“He’s a great reader, but math concepts are beyond him”. She’s an academic whiz, but she can’t seem to make any friends”. “Everyone loves her, but she has no interest in school.” “Smart, but clumsy”. “Athletic but has no focus”, …”but still wets her pants”, “….but has huge tantrums; “…but can’t tell time”. “Bright, but…..”
At the Developmental Movement Center the majority of our clients are fundamentally competent children or adults, with gaps that stand out against a background of good general intelligence and typical development. These are the clients who are labeled Dyslexic, AD/HD, Behavior Disordered, or present a confusing, undiagnosed challenge to parents and teachers who work so hard to help them reach their potential.
The evaluation process at the Developmental Movement Center provides great insight into these confusing situations. Testing and observing skills at seven different levels of the central nervous system, including vision, hearing, tactile responses, language, as well as gross and fine motor skills, allows the evaluator and the family to see where the problem lies. Gaps in foundation skills most frequently account for the child or adult who appears competent but lacks follow-through, who does not reach their potential.
In the first year of life the brain lays the foundations for focusing, filtering, sequencing, prioritizing, compassion, integrating sensations, emotional stability, self-awareness, boundary setting, tracking, perception of three dimensions, among a host of other skills.
Our academic, social, emotional and physical competences are based on a brain that is fully organized.
Any child or adult who has had a central nervous system trauma of any kind or degree or who has skipped one of the foundation stages of development is at risk for a confusing pattern of difficulties. For example, the child who did not creep on hands and knees, but instead spent their infancy in a walker, car seat or other ‘bucket’, may not have a fully integrated corpus callosum. This bridge between the two halves of the brain is critical in understanding the difference between ‘b’ and ‘d’, between ‘no’ and ‘on’. Without this bridge fully integrated the child may be unable to control impulses, or may learn something one day, forgetting it the next. They sometimes have rages, and are sometimes labeled Dyslexic.

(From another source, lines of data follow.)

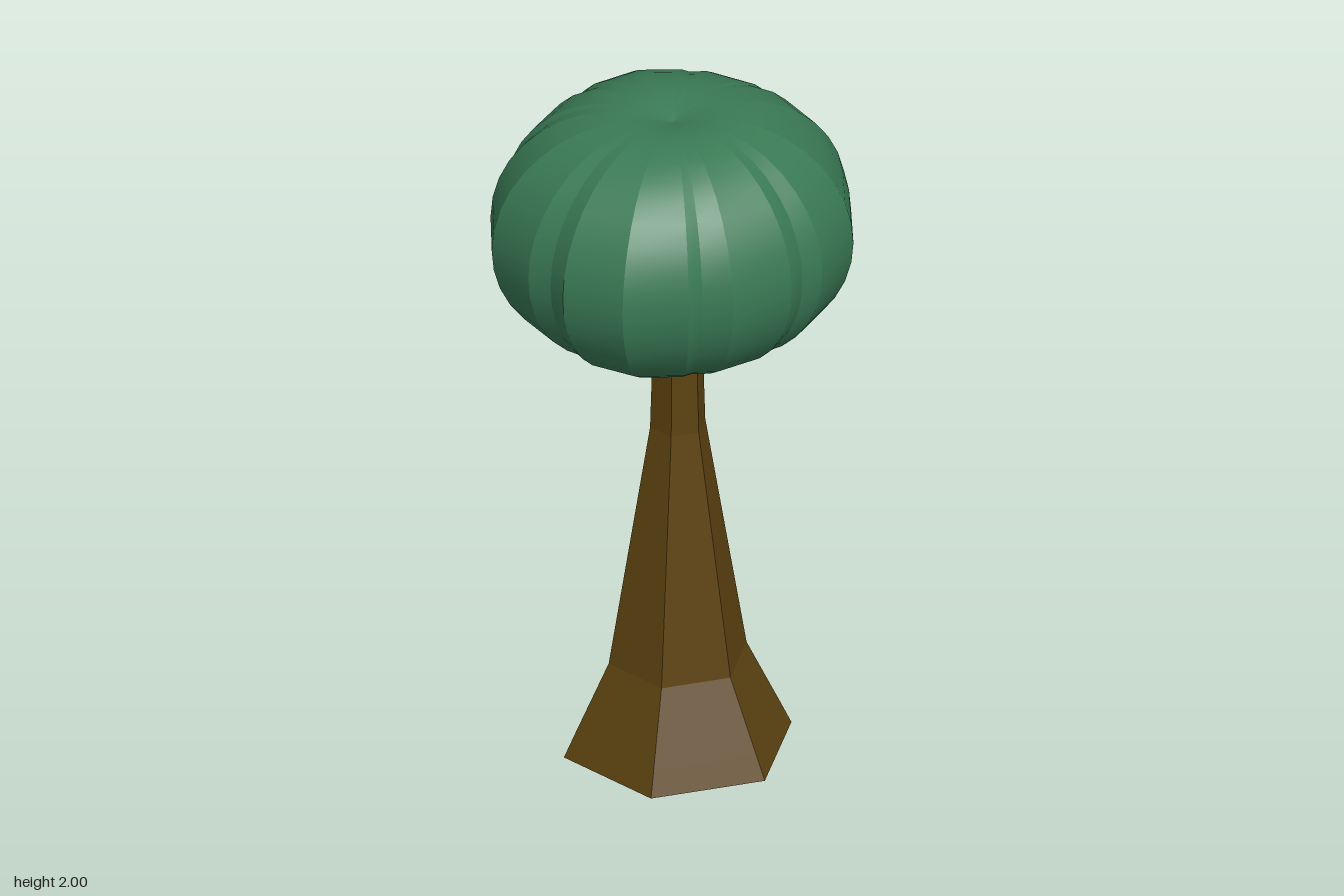
import * as THREE from 'three';

// Joins rings of [x, y, z] points (bottom to top). Each side column has its own
// vertices, so it is smooth vertically and keeps a crease to its neighbours.
function loft(rings) {
  const pos = [], index = [], n = rings[0].length, rows = rings.length;
  for (let i = 0; i < n; i++) {
    const base = pos.length / 3;
    for (const ring of rings) pos.push(...ring[i], ...ring[(i + 1) % n]);
    for (let j = 0; j < rows - 1; j++) {
      const a = base + 2 * j, b = a + 1;
      index.push(b, a, a + 2, b, a + 2, b + 2);
    }
  }
  const geo = new THREE.BufferGeometry();
  geo.setAttribute('position', new THREE.Float32BufferAttribute(pos, 3));
  geo.setIndex(index);
  geo.computeVertexNormals();
  return geo;
}

function addMesh(group, name, geo, color, flatShading = false) {
  const mat = new THREE.MeshStandardMaterial({ color, flatShading, side: THREE.DoubleSide });
  const mesh = new THREE.Mesh(geo, mat);
  mesh.name = name;
  group.add(mesh);
}

export function createModel() {
  const tree = new THREE.Group();
  tree.name = 'tree';

  // Six-sided trunk flaring to the ground
  const hexRing = (y, r) => Array.from({ length: 6 }, (_, i) => {
    const a = i * Math.PI / 3;
    return [0.03 + r * Math.cos(a), y, 0.01 + r * Math.sin(a)];
  });
  const trunk = [[0, 0.33], [0.07, 0.298], [0.28, 0.2], [1.02, 0.08], [1.36, 0.07]]
    .map(([y, r]) => hexRing(y, r));
  // The root on the -x side is pinched in above a low toe
  trunk[0][3][0] = -0.29;
  trunk[1][3][0] = -0.18;
  trunk[2][3][0] = -0.18;
  addMesh(tree, 'trunk', loft(trunk), 0x5c4210, true);

  // Underside of the trunk
  const base = new THREE.ShapeGeometry(
    new THREE.Shape(trunk[0].map(([x, , z]) => new THREE.Vector2(x, z))));
  base.rotateX(Math.PI / 2);
  addMesh(tree, 'trunkBase', base, 0xcccccc);

  // Lobed outline of the crown at its widest, as x, z pairs
  const outline = [
    [0.05, -0.51], [0.225, -0.465], [0.31, -0.395], [0.44, -0.265], [0.49, -0.085],
    [0.475, -0.02], [0.49, 0.04], [0.44, 0.225], [0.38, 0.285], [0.37, 0.33],
    [0.24, 0.46], [0.06, 0.51], [-0.01, 0.485], [-0.085, 0.495], [-0.265, 0.45],
    [-0.395, 0.315], [-0.415, 0.235], [-0.445, 0.205], [-0.49, 0.03], [-0.475, -0.03],
    [-0.49, -0.09], [-0.445, -0.265], [-0.31, -0.395], [-0.27, -0.405], [-0.22, -0.46],
    [-0.04, -0.505], [-0.005, -0.495],
  ];
  // Crown: a round tube profile swept round the outline, dimpled at both poles
  const tube = 0.355, offset = 0.14, steps = 22;
  const pole = Math.acos(-offset / tube);
  const crown = [];
  for (let j = 0; j <= steps; j++) {
    const t = pole * (2 * j / steps - 1);
    const s = (offset + tube * Math.cos(t)) / (offset + tube);
    crown.push(outline.map(([x, z]) => [x * s, 1.645 + tube * Math.sin(t), z * s]));
  }
  addMesh(tree, 'crown', loft(crown), 0x3a7a55);

  return tree;
}
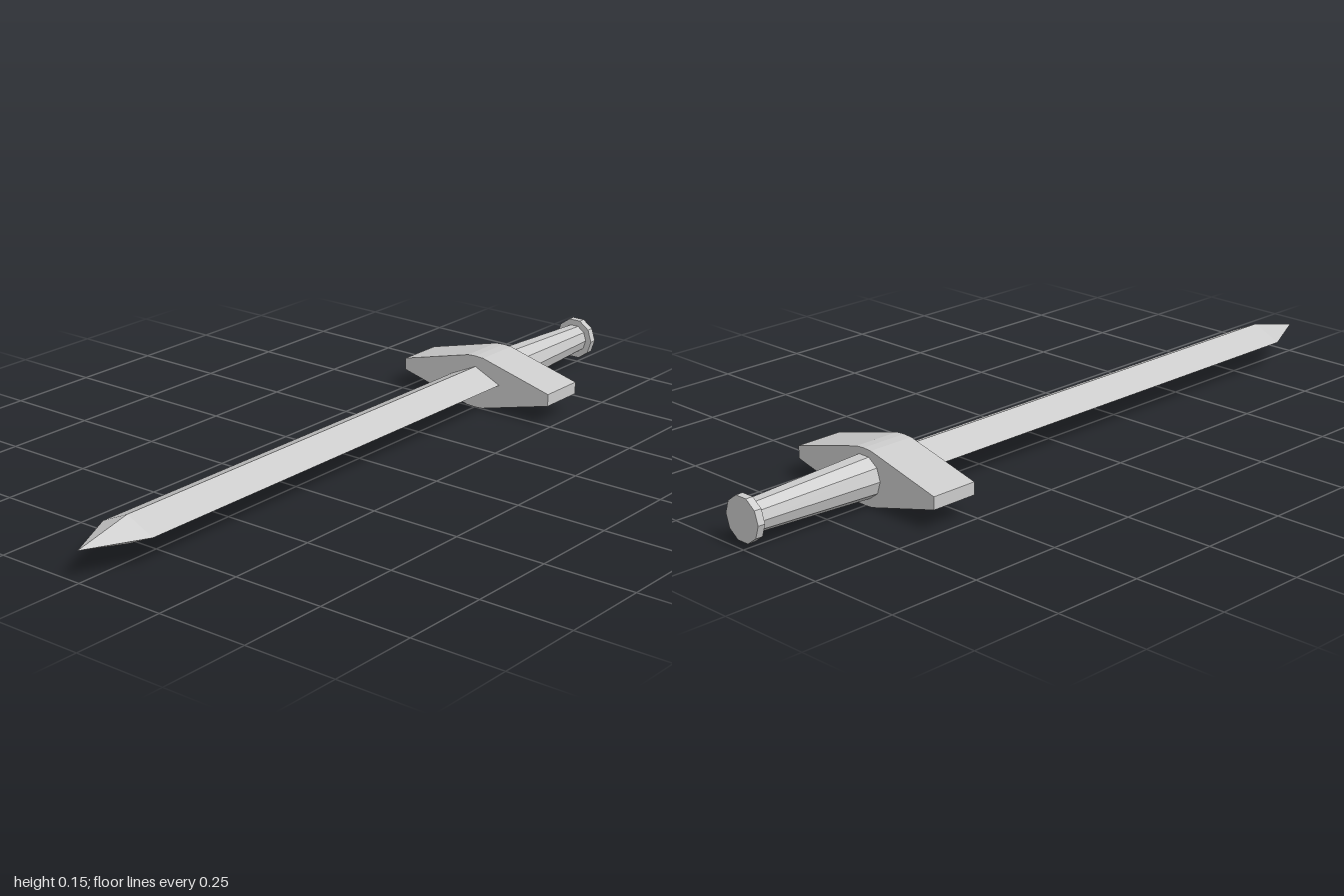
import * as THREE from 'three';

const AXIS_Y = 0.075;

// Faceted solid turned about the sword's long axis; profile is [x, radius] from tip to pommel
function turned(name, profile, sides, material, flatten = 1) {
  const points = profile.map(([x, r]) => new THREE.Vector2(r, x));
  const geometry = new THREE.LatheGeometry(points, sides);
  geometry.rotateZ(-Math.PI / 2);
  geometry.scale(1, flatten, 1);
  const mesh = new THREE.Mesh(geometry, material);
  mesh.name = name;
  mesh.position.y = AXIS_Y;
  return mesh;
}

export function createModel() {
  const group = new THREE.Group();
  group.name = 'sword';
  const material = new THREE.MeshStandardMaterial({ color: 0xcccccc, flatShading: true });

  // Blade: diamond section with a pointed tip
  const blade = turned('blade', [[-1, 0], [-0.84, 0.08], [0.51, 0.08], [0.51, 0]], 4, material, 0.46);
  blade.position.y = 0.08;
  group.add(blade);

  // Crossguard: long hexagon with slightly rounded crests, extruded along the blade
  const half = [[0.24, -0.017], [0.24, 0.016], [0.025, 0.072], [0, 0.0735]];
  const outline = [
    ...half,
    [-0.025, 0.072], [-0.24, 0.016], [-0.24, -0.017],
    [-0.025, -0.072], [0, -0.0735], [0.025, -0.072],
  ];
  const shape = new THREE.Shape(outline.map(([z, y]) => new THREE.Vector2(z, y)));
  const guardGeometry = new THREE.ExtrudeGeometry(shape, { depth: 0.13, bevelEnabled: false });
  guardGeometry.rotateY(Math.PI / 2);
  const guard = new THREE.Mesh(guardGeometry, material);
  guard.name = 'crossguard';
  guard.position.set(0.5, 0.0735, 0);
  group.add(guard);

  // Tapered grip and pommel disc
  group.add(turned('grip', [[0.62, 0], [0.62, 0.056], [0.985, 0.04]], 10, material));
  group.add(turned('pommel', [[0.98, 0], [0.98, 0.058], [1, 0.058], [1, 0]], 10, material));

  return group;
}
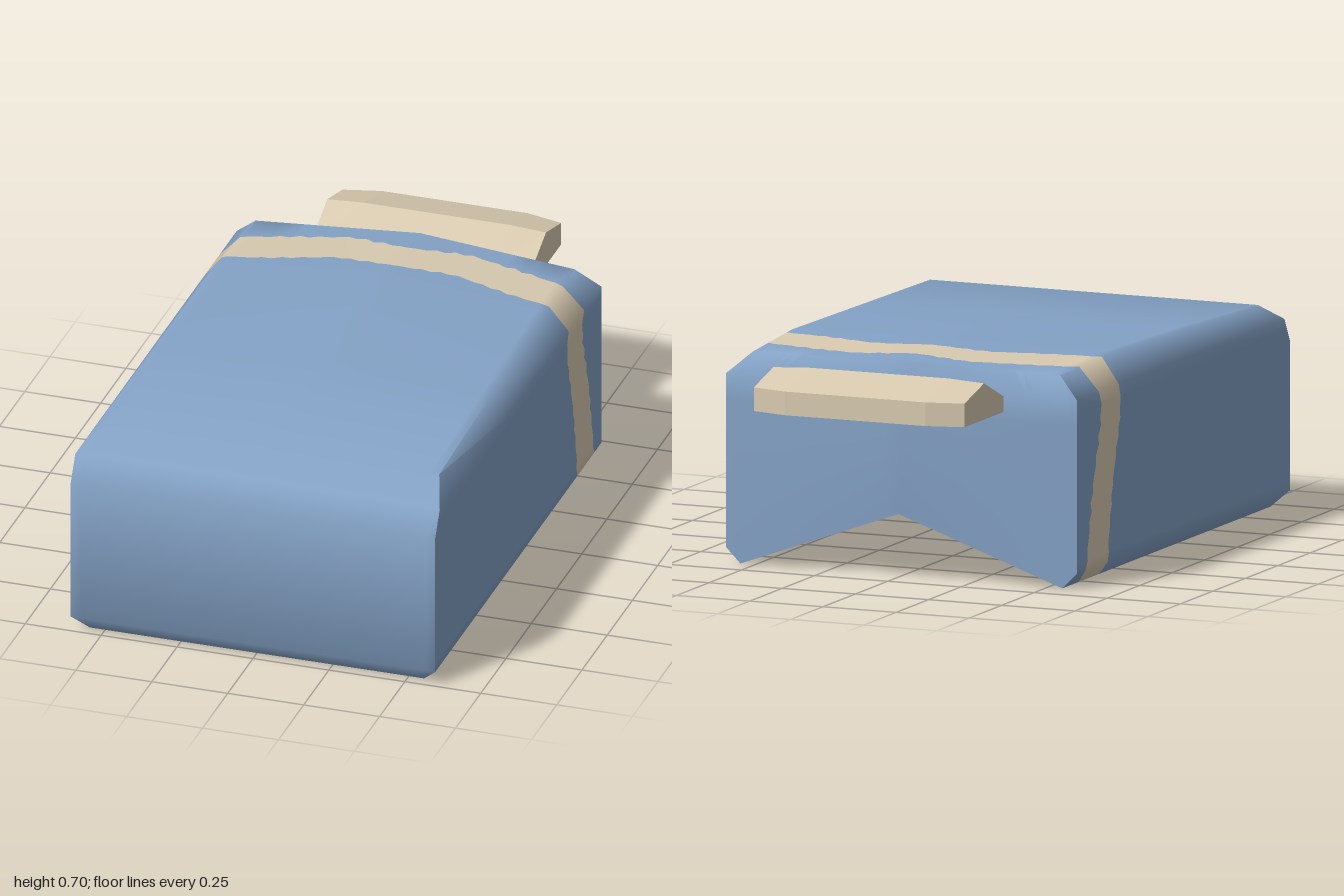
import * as THREE from 'three';
import { toCreasedNormals } from 'three/addons/utils/BufferGeometryUtils.js';

const lerp = THREE.MathUtils.lerp;
const mix = (a, b, t) => a.map((v, i) => lerp(v, b[i], t));

// piecewise linear lookup in rows of [key, ...values]
function lookup(table, key) {
  let i = 0;
  while (i < table.length - 2 && key > table[i + 1][0]) i++;
  const [a, b] = [table[i], table[i + 1]];
  return mix(a, b, (key - a[0]) / (b[0] - a[0])).slice(1);
}

function quad(out, a, b, c, d) {
  out.push(...a, ...b, ...c, ...a, ...c, ...d);
}

function geometryFrom(positions) {
  const g = new THREE.BufferGeometry();
  g.setAttribute('position', new THREE.Float32BufferAttribute(positions, 3));
  g.computeVertexNormals();
  return g;
}

// stripe edges: distance up the side and over the top, back z, front z
const STRIPE = [
  [0, -0.52, -0.36], [0.03, -0.57, -0.40], [0.1, -0.56, -0.40], [0.3, -0.52, -0.365],
  [0.5, -0.46, -0.31], [0.6, -0.465, -0.315], [0.7, -0.48, -0.32], [0.84, -0.52, -0.35],
  [1.04, -0.565, -0.41], [1.24, -0.535, -0.40],
];

// one lengthwise line of the cover, given by its back, ridge and front points
function coverLine(s, back, ridge, front, side) {
  const knots = [back, ridge, front].map(([x, y, z]) => [z, x * side, y, z]);
  const jag = 0.007 * Math.sin(s * 91) + 0.004 * Math.sin(s * 217);
  const [b, f] = lookup(STRIPE, s);
  return [back[2], b + jag, f + 0.7 * jag, -0.27, 0.3, front[2]].map((z) => lookup(knots, z));
}

// all lines of one side, from the bottom hem to the middle of the top
function halfCover(side) {
  const lines = [];
  const wall = (x, y, z) =>
    lines.push(coverLine(y, [x, y, -0.645], [x, y, -0.27], [x, y, z], side));
  wall(0.55, 0, 0.96);
  for (let i = 0; i <= 16; i++) wall(0.6, lerp(0.05, 0.52, i / 16), 1);
  wall(0.6, 0.56, 0.9775);
  wall(0.6, 0.6, 0.955);
  for (let i = 0; i <= TOP; i++) {
    const t = i / TOP;
    lines.push(coverLine(lerp(0.7, 1.24, t),
      mix([0.525, 0.668, -0.605], [0, 0.685, -0.655], t),
      mix([0.54, 0.683, -0.27], [0, 0.70, -0.27], t),
      mix([0.56, 0.66, 0.84], [0, 0.66, 0.84], t), side));
  }
  return lines;
}
const TOP = 18;

function coverGeometry() {
  const main = [], stripe = [];
  const grid = (cols, pick) => {
    for (let i = 0; i < cols.length - 1; i++)
      for (let j = 0; j < cols[i].length - 1; j++)
        quad(pick(j), cols[i][j], cols[i + 1][j], cols[i + 1][j + 1], cols[i][j + 1]);
  };

  // sides and top, with the stripe between rows 1 and 2
  const half = halfCover(1);
  grid([...half, ...halfCover(-1).reverse().slice(1)], (j) => (j === 1 ? stripe : main));

  // front drop and back drop, sharing their columns with the top
  const frontRows = [[0.56, 0.66, 0.84], [0.6, 0.6, 0.955], [0.6, 0.52, 1], [0.6, 0.05, 1], [0.55, 0, 0.96]];
  const backEdge = [[0.55, 0, -0.645], [0.6, 0.05, -0.645], [0.6, 0.52, -0.645], [0.6, 0.6, -0.645], [0.525, 0.668, -0.605]];
  const backMid = [[0, 0.2, -0.667], [0, 0.2, -0.667], [0, 0.52, -0.70], [0, 0.6, -0.69], [0, 0.685, -0.655]];
  const frontCols = [], backCols = [];
  for (let i = -TOP; i <= TOP; i++) {
    const u = -i / TOP, side = u < 0 ? -1 : 1;
    frontCols.push(frontRows.map(([x, y, z]) => [x * u, y, z]));
    backCols.push(backEdge.map((e, k) => {
      const [x, y, z] = mix(e, backMid[k], 1 - Math.abs(u));
      return [x * side, y, z];
    }));
  }
  grid(frontCols, () => main);
  grid(backCols, () => main);

  const g = geometryFrom(main.concat(stripe));
  g.addGroup(0, main.length / 3, 0);
  g.addGroup(main.length / 3, stripe.length / 3, 1);
  return toCreasedNormals(g, THREE.MathUtils.degToRad(56));
}

// wedge with a ridge and clipped back corners
function pillowGeometry() {
  const out = [];
  const sections = [[-0.36, 0.665, -0.97], [-0.24, 0.672, -1], [0.24, 0.672, -1], [0.36, 0.665, -0.97]]
    .map(([x, ridge, back]) => [
      [x, 0.55, -0.67], [x, 0.6, -0.67], [x, ridge, -0.82], [x, 0.625, back], [x, 0.55, back],
    ]);
  for (let i = 0; i < 3; i++)
    for (let k = 0; k < 5; k++) {
      const n = (k + 1) % 5;
      quad(out, sections[i][k], sections[i + 1][k], sections[i + 1][n], sections[i][n]);
    }
  const [l, r] = [sections[0], sections[3]];
  for (let k = 1; k < 4; k++) {
    out.push(...l[0], ...l[k], ...l[k + 1]);
    out.push(...r[0], ...r[k + 1], ...r[k]);
  }
  return geometryFrom(out);
}

export function createModel() {
  const blue = new THREE.MeshStandardMaterial({ color: 0x84a2c6, side: THREE.DoubleSide });
  blue.name = 'blue cloth';
  const cream = new THREE.MeshStandardMaterial({ color: 0xd8cab0, side: THREE.DoubleSide });
  cream.name = 'cream cloth';

  const group = new THREE.Group();
  group.name = 'bedding';

  const cover = new THREE.Mesh(coverGeometry(), [blue, cream]);
  cover.name = 'bedCover';
  const pillow = new THREE.Mesh(pillowGeometry(), cream);
  pillow.name = 'pillow';
  group.add(cover, pillow);
  return group;
}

In this example, several areas of learning and behavior are addressed. The brain is extremely efficient and relies on a limited number of structures, many integrated during the first twelve months of life, to do a large number of tasks. In the case of the corpus callosum, the problems range from behavior issues to reading.
At the Developmental Movement Center our therapists assess dozens of functions and are able to pinpoint the source of your concerns. An individualized therapeutic program involves retracing the steps of early development that were missed. Parents come back able to say, “we know she is bright and now her teacher is seeing it”. We help our clients move from “Bright, but….” To “Bright, and….”